If Ducati can do a full-on MotoGP-replica streetbike with the Desmosedici RR, why can’t Honda, Kawasaki, Suzuki or Yamaha do one of their own? A Honda CBR1000RR in Repsol livery sure looks great, but it isn’t really the real thing, is it? A road-going RC211V or M1 would be the coolest thing on the planet. What a pity they’ll never be built…

Speaking of road-going race-replicas, some pretty hot ones have come out of Japan and Italy over the last 20 years. The Suzuki RGV250, the Yamaha TZ250, the Kawasaki KR-1, the Honda NSR250 and the Aprilia RS250 were pretty torrid stuff.
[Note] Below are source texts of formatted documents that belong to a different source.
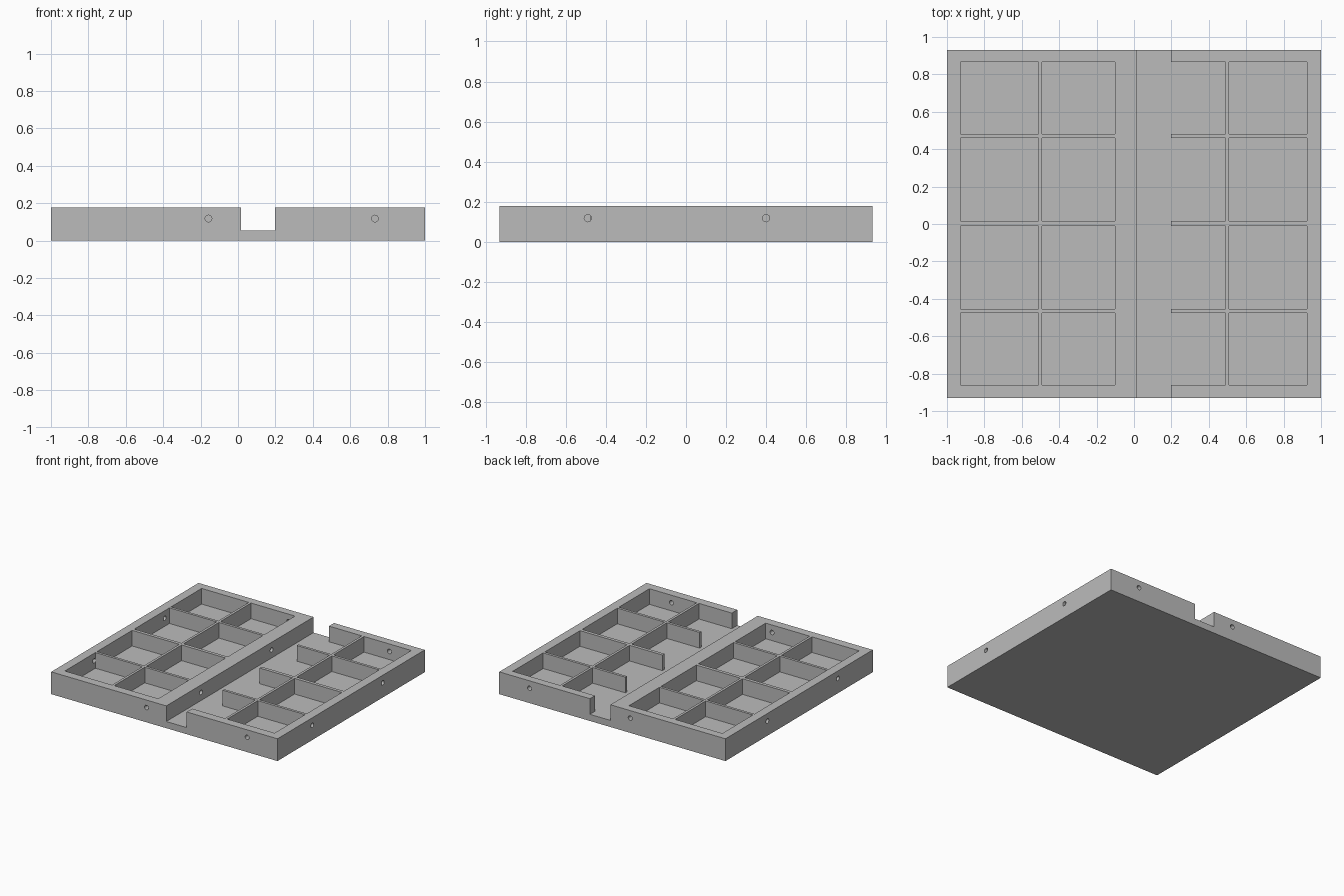
import bpy, math

if "Cube" in bpy.data.objects:
    bpy.data.objects.remove(bpy.data.objects["Cube"])

TOP, FLOOR, HALF_Y = 0.178, 0.053, 0.93

grey = bpy.data.materials.new("plain grey")
grey.diffuse_color = (0.5, 0.5, 0.5, 1)
grey.use_nodes = True
grey.node_tree.nodes["Principled BSDF"].inputs["Base Color"].default_value = grey.diffuse_color


def box(name, x0, x1, y0, y1, z0, z1):
    bpy.ops.mesh.primitive_cube_add(size=1, location=((x0 + x1) / 2, (y0 + y1) / 2, (z0 + z1) / 2))
    ob = bpy.context.object
    ob.name = name
    ob.scale = (x1 - x0, y1 - y0, z1 - z0)
    bpy.ops.object.transform_apply(location=True, rotation=True, scale=True)
    return ob


def drill(x, y, axis, depth):
    rot = (0, math.pi / 2, 0) if axis == "x" else (math.pi / 2, 0, 0)
    bpy.ops.mesh.primitive_cylinder_add(vertices=24, radius=0.018, depth=depth,
                                        location=(x, y, 0.118), rotation=rot)
    ob = bpy.context.object
    ob.name = "hole_cutter"
    bpy.ops.object.transform_apply(location=True, rotation=True, scale=True)
    return ob


# solid tray block
tray = box("compartment_tray", -1, 1, -HALF_Y, HALF_Y, 0, TOP)
tray.data.materials.append(grey)

# long channel running front to back
cutters = [box("channel_cutter", 0.017, 0.198, -1.1, 1.1, FLOOR, 0.4)]

# compartments; the third column opens into the channel
columns = [(-0.928, -0.511), (-0.491, -0.102), (0.1, 0.488), (0.508, 0.926)]
rows = [(-0.861, -0.476), (-0.455, -0.011), (0.016, 0.46), (0.481, 0.866)]
for x0, x1 in columns:
    for y0, y1 in rows:
        cutters.append(box("pocket_cutter", x0, x1, y0, y1, FLOOR, 0.4))

# round holes through the outer walls and the wall beside the channel
for x in (-0.158, 0.732):
    for y in (-HALF_Y, HALF_Y):
        cutters.append(drill(x, y, "y", 0.15))
for y in (-0.49, 0.4):
    for x in (-1, 1):
        cutters.append(drill(x, y, "x", 0.16))
    cutters.append(drill(-0.042, y, "x", 0.14))

# carve the block
for cutter in cutters:
    mod = tray.modifiers.new("cut", "BOOLEAN")
    mod.operation = "DIFFERENCE"
    mod.solver = "EXACT"
    mod.object = cutter
    bpy.context.view_layer.objects.active = tray
    bpy.ops.object.modifier_apply(modifier=mod.name)
    bpy.data.objects.remove(cutter)

# smooth hole walls, crisp edges elsewhere
bpy.ops.object.select_all(action="DESELECT")
tray.select_set(True)
bpy.context.view_layer.objects.active = tray
bpy.ops.object.shade_smooth_by_angle(angle=math.radians(30))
These two-stroke machines had great power-to-weight ratios and very high speed cornering capabilities – on tight, twisty roads, even litre-class superbikes would struggle to keep up with these absolutely mental 250s.

But for the ultimate in repli-racer street-cred, the mid-1980s Yamaha RD500LC has to be the motorcycle. Based on Kenny Roberts’ Yamaha OW61 YZR500 Grand Prix machine, the RD500LC was powered by a two-stroke, liquid-cooled, 499cc V4, which made 88bhp@9500rpm in stock condition. It had a six-speed gearbox and dry weight was around 208kg. Top speed was 225km/h!

The RD500LC had underseat exhaust pipes, ran a 16-inch front wheel and an 18-inch rear, and carried twin brake discs at the front and a single disc at the back. Yamaha also fitted their YPVS (Yamaha Power Valve System) on the RD500LC. Chassis was box-section steel tube, but a Japanese-market-only version – the RZV500R – had an aluminium chassis, though the engine was actually detuned and made only 64bhp.

Of course, tuners regularly pumped up the 500LC engine and power outputs of 100-120bhp were not uncommon on tuned and fettled bikes! Yes, the RD500LC was not very successful in production racing series of that era, and never became anywhere near as popular as the RD250 or RD350 machines, but still, it has to be the world’s most desirable Grand Prix racebike replica ever made.

Also see:
Motorcycle Grand Prix racing - then and now
MotoCzysz C1 MotoGP replica
Ducati Desmosedici RR MotoGP replica
2007 Yamaha R1

A short video showing the Yamaha RZV500R, the Japanese-market RD500LC

Random Ramblings